*** Data for this exercise ***

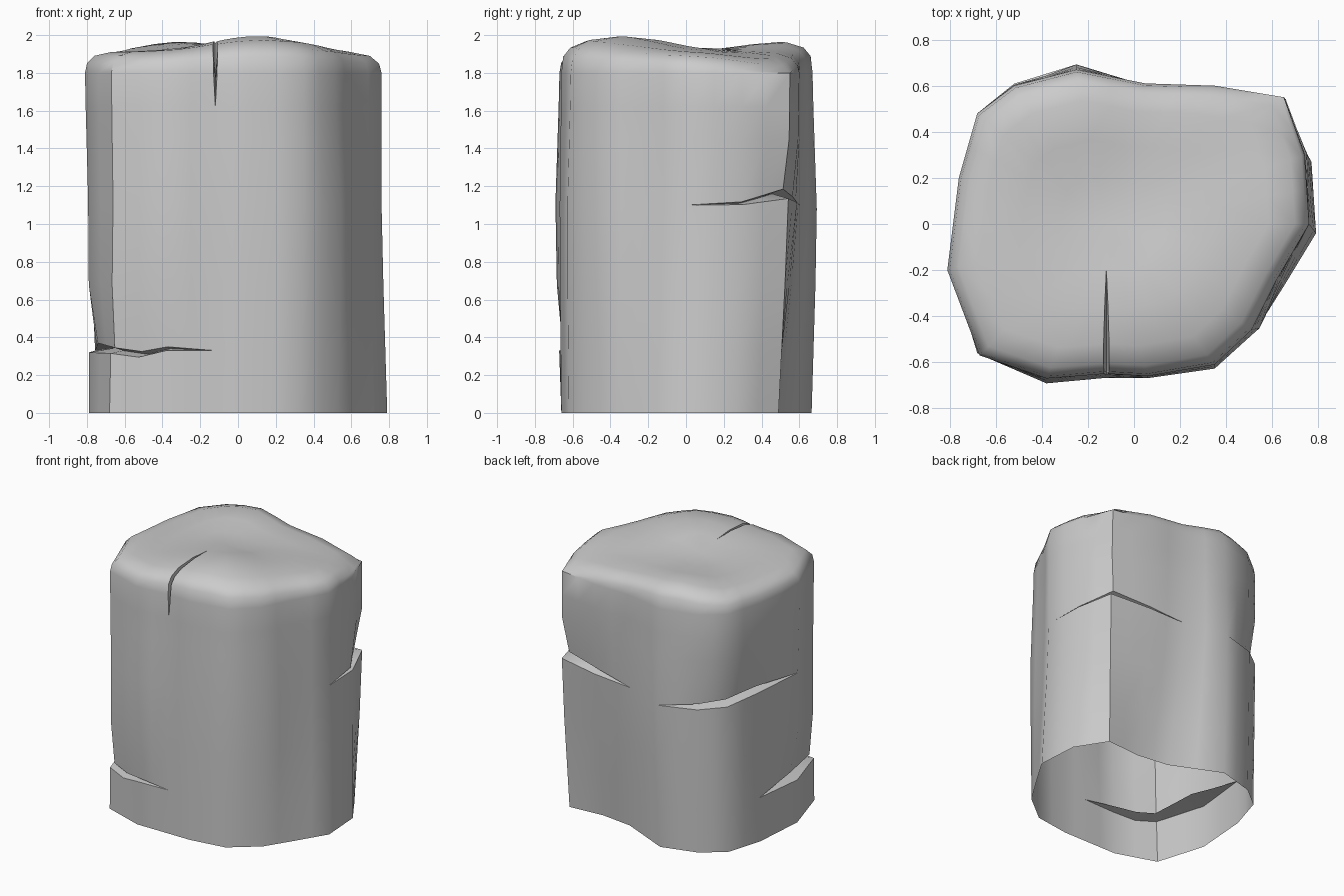
import bpy, bmesh, math

if "Cube" in bpy.data.objects:
    bpy.data.objects.remove(bpy.data.objects["Cube"])

# Plan outlines of the pillar at three heights, counter-clockwise from the front split
LOW = [(-.12,-.66),(.06,-.66),(.33,-.62),(.53,-.46),(.65,-.27),(.79,-.04),(.77,.27),(.63,.49),(.36,.47),
       (.12,.50),(-.25,.665),(-.52,.59),(-.68,.46),(-.76,.2),(-.79,-.2),(-.68,-.56),(-.38,-.66)]
MID = [(-.12,-.67),(.06,-.67),(.35,-.63),(.55,-.45),(.64,-.24),(.76,.0),(.75,.3),(.66,.54),(.35,.585),
       (.05,.60),(-.25,.695),(-.52,.61),(-.68,.48),(-.75,.2),(-.79,-.2),(-.66,-.57),(-.38,-.695)]
TOP = [(-.12,-.65),(.06,-.66),(.35,-.61),(.51,-.46),(.62,-.24),(.76,.0),(.74,.3),(.65,.55),(.35,.60),
       (.05,.61),(-.25,.67),(-.52,.60),(-.68,.48),(-.76,.2),(-.81,-.2),(-.67,-.57),(-.38,-.67)]
N = len(LOW)
CX, CY = -.12, 0.0

# Horizontal cracks: (outline position, height, opening)
CRACK_A = [(0,.33,0),(13,.33,0),(14,.345,.05),(15,.33,.03),(15.5,.31,.03),(16,.34,.02),(17,.33,0)]
CRACK_B = [(0,1.1,0),(5,1.1,0),(6,1.11,.015),(7,1.16,.05),(8,1.13,.03),(9,1.1,0),(10,1.08,0),
           (11,1.1,.03),(12,1.12,.04),(13,1.14,.035),(14,1.13,0),(17,1.1,0)]

def lerp(a, b, f):
    return a + (b - a) * f

def crack_at(crack, t):
    for (t0, z0, w0), (t1, z1, w1) in zip(crack, crack[1:]):
        if t0 <= t <= t1:
            f = (t - t0) / (t1 - t0)
            return lerp(z0, z1, f), lerp(w0, w1, f)

def outline(t, z):
    i, f = int(t) % N, t % 1
    a, b, k = (LOW, MID, z / 1.0) if z < 1 else (MID, TOP, min((z - 1) / .75, 1))
    return [lerp(lerp(a[i][c], b[i][c], k), lerp(a[(i+1) % N][c], b[(i+1) % N][c], k), f) for c in (0, 1)]

def bump(x, y, px, py, s):
    return math.exp(-((x - px) ** 2 + (y - py) ** 2) / s)

def height(x, y):
    return (1.91 + .085 * bump(x, y, .1, -.33, .12) + .055 * bump(x, y, -.3, .5, .08)
            - .05 * bump(x, y, .65, .5, .08))

def inward(x, y, d):
    r = math.hypot(x - CX, y - CY)
    return CX + (x - CX) * (1 - d / r), CY + (y - CY) * (1 - d / r)

def column(t, side):
    """Points from base to centre; side -1, 0, 1 are the left lip, floor and right lip of the top split."""
    pts = []
    def add(x, y, z, d=0, split=0):
        x, y = inward(x, y, d + (.10 * split if side == 0 else 0))
        pts.append((x + (side or 0) * .012 * split, y, z))
    def wall(z, d=0, split=0):
        add(*outline(t, z), z, d, split)
    def slit(crack):
        z, w = crack_at(crack, t)
        wall(z - w / 2)
        wall(z, w * 3)
        wall(z + w / 2, w)
    wall(0)
    slit(CRACK_A)
    wall(.68)
    slit(CRACK_B)
    wall(1.45)
    wall(1.62)
    # Rounded shoulder and uneven top
    s = 0 if side is None else 1
    wall(1.80, split=.8 * s)
    ox, oy = outline(t, 1.8)
    for k, drop, split in ((.985, .06, .9), (.93, .02, 1), (.8, 0, 1), (.55, 0, .6), (.3, 0, 0)):
        x, y = CX + (ox - CX) * k, CY + (oy - CY) * k
        sp = split * s
        z = height(x, y) - drop
        pts.append((x + (side or 0) * .012 * sp, y, z - (.12 * sp if side == 0 else 0)))
    return pts

cols = [column(0, 0), column(0, 1)]
cols += [column(i * .5, None) for i in range(1, 2 * N)]
cols += [column(0, -1)]

bm = bmesh.new()
grid = [[bm.verts.new(p) for p in c] for c in cols]
centre = bm.verts.new((CX, CY, height(CX, CY)))
for a, b in zip(grid, grid[1:] + grid[:1]):
    for j in range(len(a) - 1):
        bm.faces.new((a[j], b[j], b[j + 1], a[j + 1]))
    bm.faces.new((a[-1], b[-1], centre))
bmesh.ops.remove_doubles(bm, verts=bm.verts, dist=.0005)
bmesh.ops.recalc_face_normals(bm, faces=bm.faces)

me = bpy.data.meshes.new("rock_pillar")
bm.to_mesh(me)
bm.free()
ob = bpy.data.objects.new("rock_pillar", me)
bpy.context.collection.objects.link(ob)
bpy.context.view_layer.objects.active = ob
ob.select_set(True)
bpy.ops.object.shade_smooth_by_angle(angle=math.radians(45))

*** End of Data for this exercise ***

Where in the records does the string "math" appear? Copy every line that has it.

import bpy, bmesh, math
    return math.exp(-((x - px) ** 2 + (y - py) ** 2) / s)
    r = math.hypot(x - CX, y - CY)
bpy.ops.object.shade_smooth_by_angle(angle=math.radians(45))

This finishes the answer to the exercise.